2. Who the actors in the work will be: what employees from the client’s office and who is the point man from your company.
3. Timeline: How long (sometimes these dates are approximate) will the contract take?
4. What you need from the client: We’ve all been there – waiting on the client for information in order to proceed.
5. Cost: What you get paid. If there’s a flat rate it is essential that you provide precise detail as to what is included, and an hourly or additional rate for any work above and beyond the flat rate prices.

At the end of the day you owe it to yourself AND to your client to provide a detailed, comprehensive contract that helps to manage expectations and communicate what will take place as you embark upon new project. Your client will have a clear understanding as to what is expected of THEM, what you will do, and when it will happen. You won’t work for free or have to do additional work if your client isn’t keeping to the timeline laid out in the contract. Projects will run, and most importantly END more smoothly with more satisfaction for both parties if a solid, detailed contract is developed before it begins.

Walking the Fine Line Between Great Customer Service & Working for Free

Last week I attended a NAWBO (National Association of Women Business Owners) panel discussion on the difference between great customer service and working for free; there is that fine line that almost all of us have to face with our customers. The trick is to ensure that you don’t harm your relationship with a client but still make sure you are getting paid for your services – often a huge issue for small start ups.

What our panel shared from their past experiences, both bad and good, can be summed up as:

1. Always spell out ALL of your services as specifically as possible in your contract.
3. Make sure that you have an hourly or some other rate for work above and beyond the contract – this ensures that the client understands the job is not open ended.
4. If the client has no idea what they want, you’d better have a contract that is crystal clear about how much work you’ll do for an exact dollar amount; if ‘redesigns’ or ‘rewrites’ are necessary, charges will be incurred.
5. Be prepared, especially on design or intellectual projects such as copywriting, where ‘success’ is subjective, to have THE discussion when the client keeps asking for more.

What is clear is that Communication is key, and any essential guidelines must be laid out in the contract. Being prepared to have a difficult conversation as soon as a client steps over the line is as necessary as breathing; eventually this gets easier, but it’s a slippery slope toward making no money and having a disagreement with your client if you don’t both set out your expectations clearly from the beginning.

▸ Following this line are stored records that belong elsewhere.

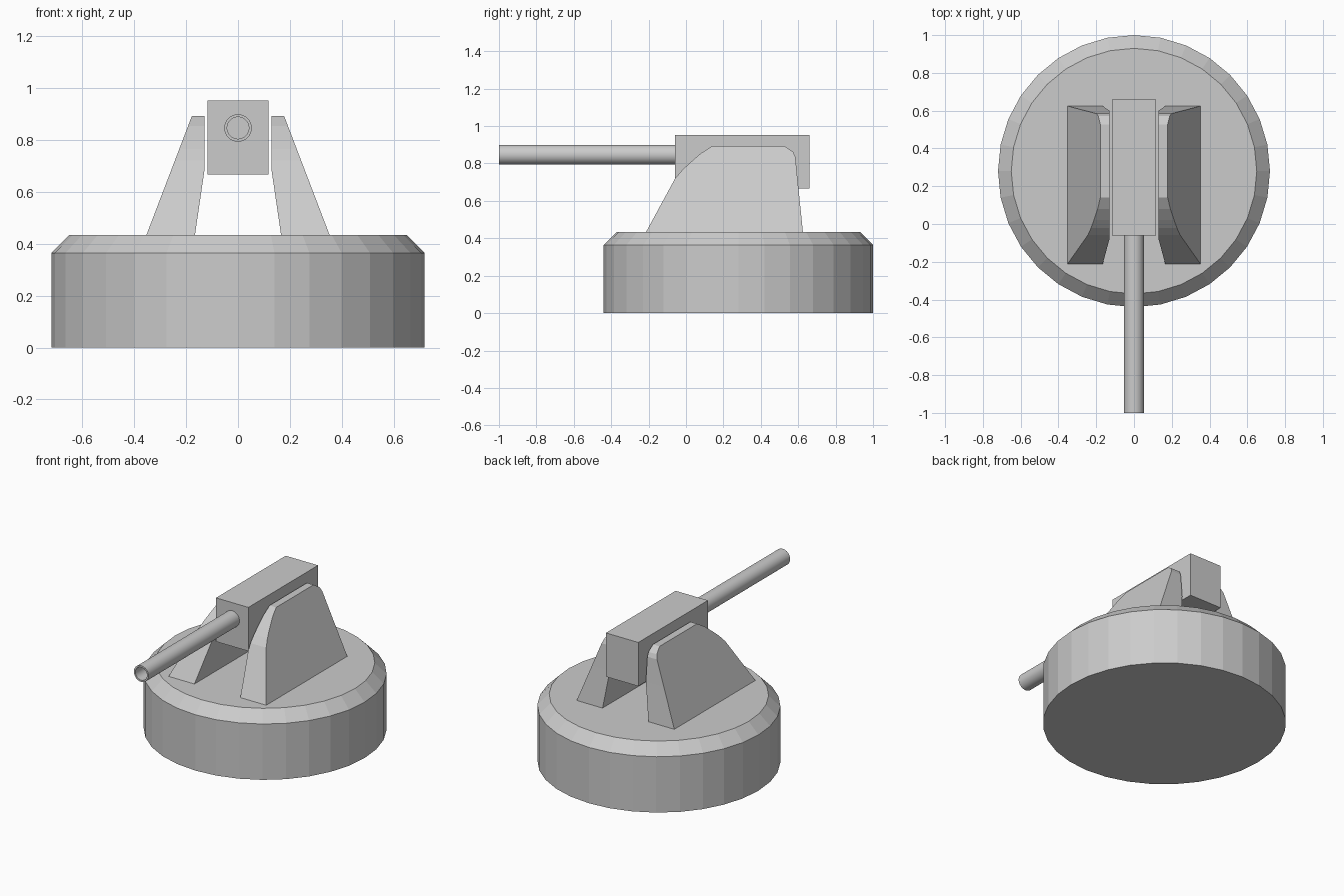
import bpy, bmesh, math

if "Cube" in bpy.data.objects:
    bpy.data.objects.remove(bpy.data.objects["Cube"])


def make_object(name, bm):
    bmesh.ops.recalc_face_normals(bm, faces=bm.faces)
    mesh = bpy.data.meshes.new(name)
    bm.to_mesh(mesh)
    bm.free()
    obj = bpy.data.objects.new(name, mesh)
    bpy.context.collection.objects.link(obj)
    return obj


def lathe(name, profile, sides, place):
    """Closed solid of revolution; profile is (radius, height) pairs."""
    bm = bmesh.new()
    rings = []
    for r, h in profile:
        angles = [2 * math.pi * i / sides for i in range(sides)]
        rings.append([bm.verts.new(place(r * math.cos(a), r * math.sin(a), h)) for a in angles])
    for low, high in zip(rings, rings[1:]):
        for i in range(sides):
            j = (i + 1) % sides
            bm.faces.new((low[i], low[j], high[j], high[i]))
    bm.faces.new(rings[0])
    bm.faces.new(rings[-1])
    return make_object(name, bm)


# Round chamfered base
lathe("base", [(0.72, 0), (0.72, 0.365), (0.65, 0.435)], 32,
      lambda u, v, h: (u, v + 0.28, h))

# Gun body block
bm = bmesh.new()
bmesh.ops.create_cube(bm, size=1)
bmesh.ops.scale(bm, vec=(0.234, 0.72, 0.286), verts=bm.verts)
bmesh.ops.translate(bm, vec=(0, 0.30, 0.81), verts=bm.verts)
make_object("gun_body", bm)

# Hollow barrel pointing forward
barrel = lathe("barrel", [(0.053, -0.05), (0.053, -1.0), (0.042, -1.0), (0.042, -0.88)], 32,
               lambda u, v, h: (u, h, v + 0.847))
bpy.context.view_layer.objects.active = barrel
barrel.select_set(True)
bpy.ops.object.shade_smooth_by_angle(angle=math.radians(35))

# Side bracket: y-z outline, leaning outer wall, inner wall upright above the bend
bend = 0.68
outline = [(-0.213, 0.435), (-0.08, bend), (-0.057, 0.722), (-0.02, 0.765), (0.02, 0.803),
           (0.08, 0.855), (0.14, 0.893), (0.527, 0.893), (0.573, 0.862), (0.585, 0.835),
           (0.60, bend), (0.625, 0.435)]


def outer_x(z):
    return 0.353 - (z - 0.435) / 0.458 * 0.175


def inner_x(z):
    return 0.13 + max(0, bend - z) / (bend - 0.435) * 0.036


bm = bmesh.new()
outer = [bm.verts.new((outer_x(z), y, z)) for y, z in outline]
inner = [bm.verts.new((inner_x(z), y, z)) for y, z in outline]
for i in range(len(outline)):
    j = (i + 1) % len(outline)
    bm.faces.new((outer[i], outer[j], inner[j], inner[i]))
bm.faces.new(outer)
bm.faces.new(inner[1:-1])
bm.faces.new((inner[0], inner[1], inner[-2], inner[-1]))
bracket = make_object("side_brackets", bm)
mirror = bracket.modifiers.new("mirror", 'MIRROR')
mirror.use_axis[0] = True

At the end of the day getting paid what your worth is something you must think through, understand, and be able to communicate. You’ll find that your job, and life in general, are much more pleasant when you do.